WHAT TO WORK ON
The answer must consist of every line from the entries below that contains the word "return".

STORED DATA
* * * * * * * * *

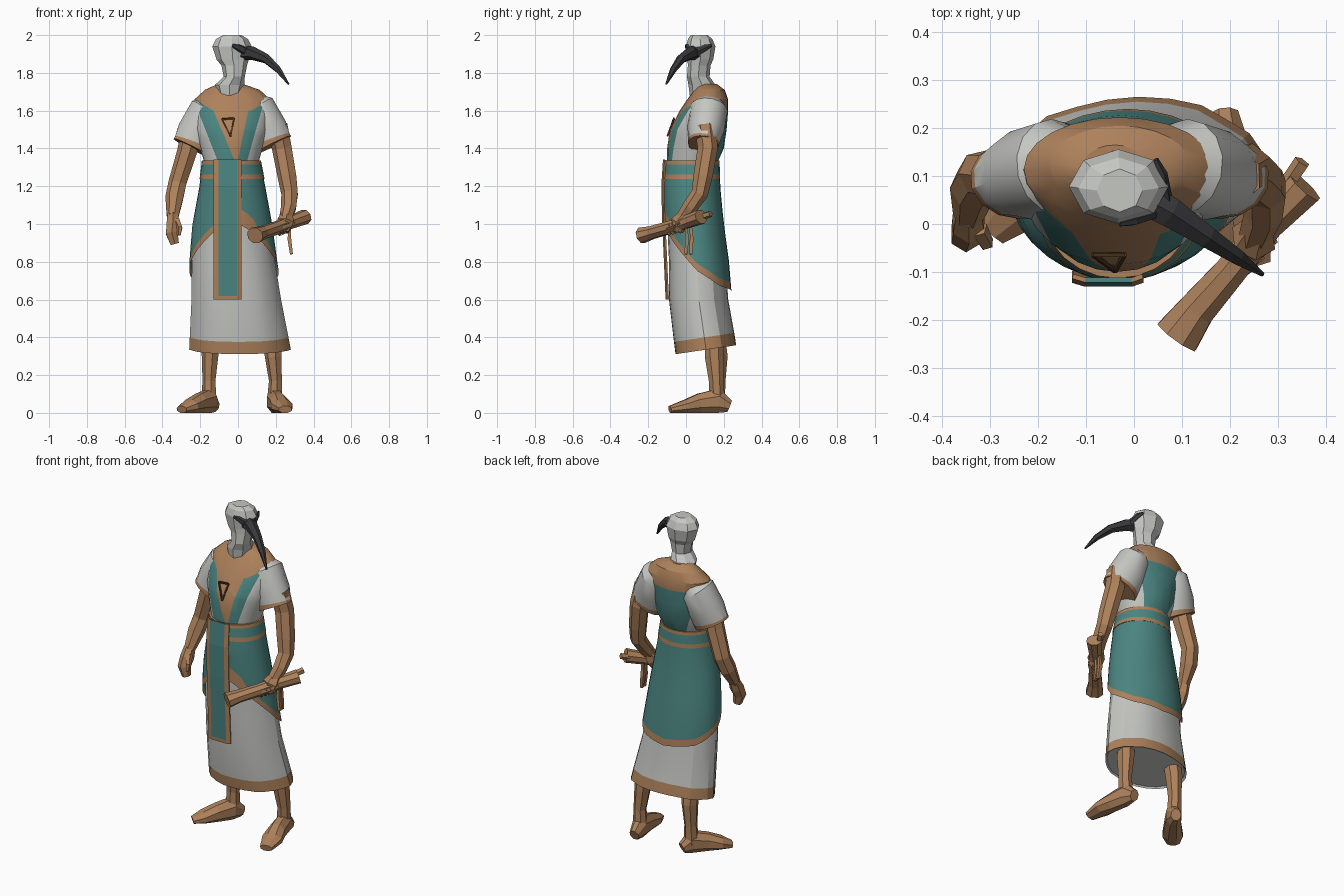
import bpy, bmesh, math, random
from mathutils import Vector

cube = bpy.data.objects.get("Cube")
if cube:
    bpy.data.objects.remove(cube)
random.seed(4)


def material(name, rgb):
    m = bpy.data.materials.new(name)
    m.use_nodes = True
    m.diffuse_color = (*rgb, 1)
    b = m.node_tree.nodes["Principled BSDF"]
    b.inputs["Base Color"].default_value = (*rgb, 1)
    b.inputs["Roughness"].default_value = 0.9
    return m


MATS = [material("tan brown", (0.42, 0.22, 0.105)), material("off white", (0.56, 0.57, 0.54)),
        material("teal", (0.07, 0.235, 0.22)), material("charcoal", (0.04, 0.04, 0.043)),
        material("dark brown", (0.07, 0.035, 0.015))]
BROWN, WHITE, TEAL, DARK, UMBER = range(5)


def finish(name, bm, smooth=None):
    """Turn a bmesh into an object, flat or smoothed below an angle."""
    bmesh.ops.recalc_face_normals(bm, faces=bm.faces)
    me = bpy.data.meshes.new(name)
    bm.to_mesh(me)
    bm.free()
    for m in MATS:
        me.materials.append(m)
    ob = bpy.data.objects.new(name, me)
    bpy.context.collection.objects.link(ob)
    if smooth:
        bpy.ops.object.select_all(action='DESELECT')
        ob.select_set(True)
        bpy.context.view_layer.objects.active = ob
        bpy.ops.object.shade_smooth_by_angle(angle=math.radians(smooth))
    return ob


def loft(rings, mats, caps=(True, True)):
    """Bridge closed rings of points; mats is one index or one per row."""
    bm = bmesh.new()
    vs = [[bm.verts.new(p) for p in r] for r in rings]
    n = len(vs[0])
    for i in range(len(vs) - 1):
        for j in range(n):
            k = (j + 1) % n
            f = bm.faces.new((vs[i][j], vs[i][k], vs[i + 1][k], vs[i + 1][j]))
            f.material_index = mats if isinstance(mats, int) else mats[i]
    for on, ring, row in ((caps[0], vs[0], 0), (caps[1], vs[-1], -1)):
        if on:
            bm.faces.new(ring).material_index = mats if isinstance(mats, int) else mats[row]
    return bm


def tube(name, path, radii, mats=BROWN, n=7, ref=(0, 1, 0), smooth=None, floor=False):
    """Sweep an oval along a path; each radius is one number or (across, up)."""
    pts = [Vector(p) for p in path]
    rings = []
    for i, p in enumerate(pts):
        t = (pts[min(i + 1, len(pts) - 1)] - pts[max(i - 1, 0)]).normalized()
        s = t.cross(Vector(ref)).normalized()
        u = s.cross(t)
        a, b = radii[i] if isinstance(radii[i], tuple) else (radii[i], radii[i])
        ring = [p + s * a * math.cos(w) + u * b * math.sin(w)
                for w in (2 * math.pi * (j + .5) / n for j in range(n))]
        if floor:
            for q in ring:
                q.z = max(q.z, 0)
        rings.append(ring)
    return finish(name, loft(rings, mats), smooth)


def oval(z, cx, cy, rx, ry, n=24):
    return [(cx + rx * math.sin(2 * math.pi * j / n), cy - ry * math.cos(2 * math.pi * j / n), z)
            for j in range(n)]


# Lower body sections: z, centre x, centre y, half width, half depth
SKIRT = [(1.34, -.035, .032, .144, .135), (1.2, -.03, .03, .166, .143), (1.0, -.03, .042, .203, .15),
         (0.8, -.025, .06, .225, .16), (0.6, -.01, .068, .24, .168), (0.33, .01, .107, .272, .172)]


def section(z):
    for a, b in zip(SKIRT, SKIRT[1:]):
        if z >= b[0]:
            t = (a[0] - z) / (a[0] - b[0])
            return [p + (q - p) * t for p, q in zip(a, b)]
    return SKIRT[-1]


# Torso: loft, cut along the garment seams, then colour by region
TORSO = [(1.32, -.035, .032, .142, .132), (1.40, -.035, .05, .165, .15), (1.50, -.035, .065, .195, .15),
         (1.60, -.03, .095, .205, .128), (1.66, -.03, .115, .2, .108), (1.71, -.03, .125, .145, .08),
         (1.74, -.04, .115, .07, .05)]
bm = loft([oval(*s) for s in TORSO], WHITE)
OUT_R, OUT_L = ((-.22, 1.62), (-.11, 1.34)), ((.13, 1.62), (.05, 1.34))
IN_R, IN_L = ((-.13, 1.6), (-.02, 1.34)), ((.055, 1.6), (0, 1.34))
YOKE_R, YOKE_L = ((-.13, 1.6), (-.23, 1.66)), ((.07, 1.6), (.17, 1.66))
for p, q in (OUT_R, OUT_L, IN_R, IN_L, YOKE_R, YOKE_L, ((-.1, 1.6), (.1, 1.6))):
    bmesh.ops.bisect_plane(bm, geom=bm.verts[:] + bm.edges[:] + bm.faces[:], dist=1e-5,
                           plane_co=(p[0], 0, p[1]), plane_no=(p[1] - q[1], 0, q[0] - p[0]))


def x_at(line, z):
    (x0, z0), (x1, z1) = line
    return x0 + (x1 - x0) * (z - z0) / (z1 - z0)


for f in bm.faces:
    c = f.calc_center_median()
    front = c.y < .08
    if c.z > 1.6 + max(0, abs(c.x + .03) - .1) * .6:
        f.material_index = BROWN
    elif front and x_at(IN_R, c.z) < c.x < x_at(IN_L, c.z):
        f.material_index = BROWN
    elif x_at(OUT_R, c.z) < c.x < x_at(OUT_L, c.z):
        f.material_index = TEAL
    else:
        f.material_index = WHITE
finish("tunic_torso", bm, 25)

# Long white skirt with uneven pleats, a brown hem and a closed underside
pleat = [random.uniform(-.01, .008) for _ in range(24)]
rings = []
for z, size in ((1.1, 1), (0.95, 1), (0.8, 1), (0.6, 1), (0.40, 1), (0.335, 1), (0.345, .96)):
    _, cx, cy, rx, ry = section(z)
    k = min(1, (1.1 - z) / .5)
    rings.append([(cx + (x - cx) * (1 + 4 * k * d) * size, cy + (y - cy) * (1 + 4 * k * d) * size,
                   zz + (.025 * (y - cy) / ry if z < .5 else 0))
                  for (x, y, zz), d in zip(oval(z, cx, cy, rx - .008, ry - .008), pleat)])
finish("long_skirt", loft(rings, [WHITE] * 4 + [BROWN, WHITE]), 20)


# Teal overskirt, short in front and long at the back, edged in brown
HEM = [(0, 1.02), (.35, .98), (.9, .88), (1.57, .75), (2.3, .67), (3.15, .645)]


def hem(a):
    for (a0, z0), (a1, z1) in zip(HEM, HEM[1:]):
        if a <= a1:
            return z0 + (z1 - z0) * (a - a0) / (a1 - a0)


N = 32
rings = []
for row in range(7):
    ring = []
    for j in range(N):
        w = 2 * math.pi * j / N
        low = hem(min(w, 2 * math.pi - w))
        border = .085 if .1 < w < .65 else .04      # wider trim beside the front panel
        z = low if row == 6 else 1.3 + (low + border - 1.3) * row / 5
        _, cx, cy, rx, ry = section(z)
        ring.append((cx + (rx + .008) * math.sin(w), cy - (ry + .008) * math.cos(w), z))
    rings.append(ring)
finish("overskirt", loft(rings, [TEAL] * 5 + [BROWN], (False, False)), 35)

# Waist sash: brown, teal, brown
rings = []
for z in (1.335, 1.315, 1.262, 1.238):
    _, cx, cy, rx, ry = section(z)
    rings.append(oval(z, cx, cy, rx + .012, ry + .01))
finish("waist_sash", loft(rings, [BROWN, TEAL, BROWN]), 30)

# Hanging front panel with brown borders
bm = bmesh.new()
rows = [(1.34, -.117), (1.2, -.126), (1.0, -.121), (0.8, -.112), (.62, -.104), (.6, -.103)]
grid = [[bm.verts.new((x, y + (.008 if x in (-.128, .018) else 0), z))
         for x in (-.128, -.102, -.005, .018)] for z, y in rows]
for i in range(5):
    for j in range(3):
        f = bm.faces.new((grid[i][j], grid[i][j + 1], grid[i + 1][j + 1], grid[i + 1][j]))
        f.material_index = TEAL if j == 1 and i < 4 else BROWN
panel = finish("front_panel", bm)
mod = panel.modifiers.new("thickness", 'SOLIDIFY')
mod.thickness, mod.offset = .01, 0

# Chest pendant: a thin triangular outline
tri = [(-.085, -.064, 1.555), (-.02, -.064, 1.56), (-.04, -.098, 1.465)]
for i in range(3):
    tube("pendant_bar", [tri[i], tri[(i + 1) % 3]], [.006, .006], UMBER, 4, (0, 1, .2))

# Wide draped sleeves with slanting brown cuffs, mirrored about the torso's centre line
for side, s in (("right", -1), ("left", 1)):
    path = [(-.03 + s * d, y, z + (.015 if s > 0 else 0)) for d, y, z in
            ((.085, .125, 1.625), (.135, .12, 1.595), (.18, .105, 1.49), (.203, .095, 1.425), (.214, .092, 1.403))]
    tube(side + "_sleeve", path, [.065, (.098, .1), (.112, .098), (.11, .084), (.11, .082)],
         [WHITE, WHITE, WHITE, BROWN], 14, smooth=30)

# Arms and hands
tube("right_arm", [(-.24, .1, 1.5), (-.268, .1, 1.38), (-.318, .105, 1.22), (-.335, .075, 1.14), (-.345, .02, 1.04)],
     [.058, .055, .05, .05, .033])
tube("right_hand", [(-.345, .025, 1.05), (-.345, .0, 1.0), (-.35, -.022, .95), (-.335, -.02, .895)],
     [(.032, .034), (.038, .045), (.036, .038), (.026, .026)], n=6)
tube("right_thumb", [(-.325, -.01, 1.02), (-.308, -.04, .98), (-.312, -.045, .94)], [.02, .016, .01], n=5)
tube("left_arm", [(.21, .1, 1.52), (.235, .115, 1.4), (.262, .09, 1.25), (.275, .072, 1.16), (.27, .02, 1.09),
                  (.25, -.03, 1.02)], [.058, .055, .052, .046, .042, .034])
tube("left_hand", [(.26, -.005, 1.05), (.25, -.03, 1.01), (.24, -.045, .96)], [.034, .05, .03], n=6)
for k in range(4):
    o = Vector((.625, .78, .25)) * (k * .022 - .03)
    tube("left_finger", [Vector(p) + o for p in ((.27, -.06, 1.0), (.235, -.085, .98), (.24, -.06, .95))],
         [.012, .013, .009], n=5)

# Rolled scroll with flared ends, rod and ties
tube("scroll", [(.09, -.235, .94), (.13, -.18, .955), (.2, -.1, .978), (.28, 0, 1.01), (.355, .08, 1.038)],
     [(.052, .044), (.042, .036), .036, .036, (.046, .04)], n=8, ref=(0, 0, 1))
tube("scroll_rod", [(.325, .09, 1.04), (.352, .13, 1.055)], [.018, .018], n=5, ref=(0, 0, 1))
for y in (.0, .025):
    tube("scroll_tie", [(.275, y, 1.0), (.272, y + .005, .92), (.283, y, .84)], [.008, .014, .011], n=4)

# Legs and feet
for side, leg, foot in (
        ("right", [(-.142, .16, .385), (-.146, .17, .3), (-.152, .17, .17), (-.152, .165, .06)],
         [(-.125, .215, .035), (-.15, .165, .06), (-.205, .09, .05), (-.255, .03, .035), (-.298, -.015, .018)]),
        ("left", [(.183, .15, .385), (.188, .15, .3), (.2, .16, .17), (.195, .165, .06)],
         [(.19, .23, .035), (.195, .17, .06), (.215, .07, .05), (.232, 0, .035), (.25, -.085, .018)])):
    tube(side + "_leg", leg, [.05, (.046, .052), (.036, .04), .042])
    tube(side + "_foot", foot, [(.03, .035), (.046, .075), (.052, .056), (.062, .038), (.038, .02)],
         n=8, ref=(0, 0, 1), floor=True)

# Neck and bird head
HEAD = [(1.68, -.045, .08, .06, .06), (1.735, -.045, .085, .078, .072), (1.78, -.02, .065, .056, .06),
        (1.84, -.02, .07, .068, .06), (1.87, -.028, .076, .085, .068), (1.94, -.032, .078, .104, .078),
        (1.98, -.032, .075, .084, .064), (2.0, -.03, .07, .048, .045)]
finish("neck_and_head", loft([oval(*s, 8) for s in HEAD], WHITE))

# Curved beak and dark eye markings
tube("beak", [(.02, .055, 1.905), (.075, .025, 1.905), (.15, -.025, 1.875), (.215, -.068, 1.815), (.268, -.105, 1.74)],
     [.04, .036, .026, .018, .005], DARK, 6, (0, 0, 1))
tube("right_eye_mark", [(-.03, .0, 1.945), (.0, .006, 1.935), (.05, .022, 1.91)],
     [(.006, .008), (.01, .018), (.01, .024)], DARK, 5, (0, 0, 1))
tube("left_eye_mark", [(.045, .135, 1.945), (.06, .105, 1.935), (.07, .055, 1.91)],
     [(.006, .008), (.01, .018), (.01, .024)], DARK, 5, (0, 0, 1))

* * * * * * * * *

WRITTEN RESPONSE
    return m
    return ob
    return bm
    return finish(name, loft(rings, mats), smooth)
    return [(cx + rx * math.sin(2 * math.pi * j / n), cy - ry * math.cos(2 * math.pi * j / n), z)
            return [p + (q - p) * t for p, q in zip(a, b)]
    return SKIRT[-1]
    return x0 + (x1 - x0) * (z - z0) / (z1 - z0)
            return z0 + (z1 - z0) * (a - a0) / (a1 - a0)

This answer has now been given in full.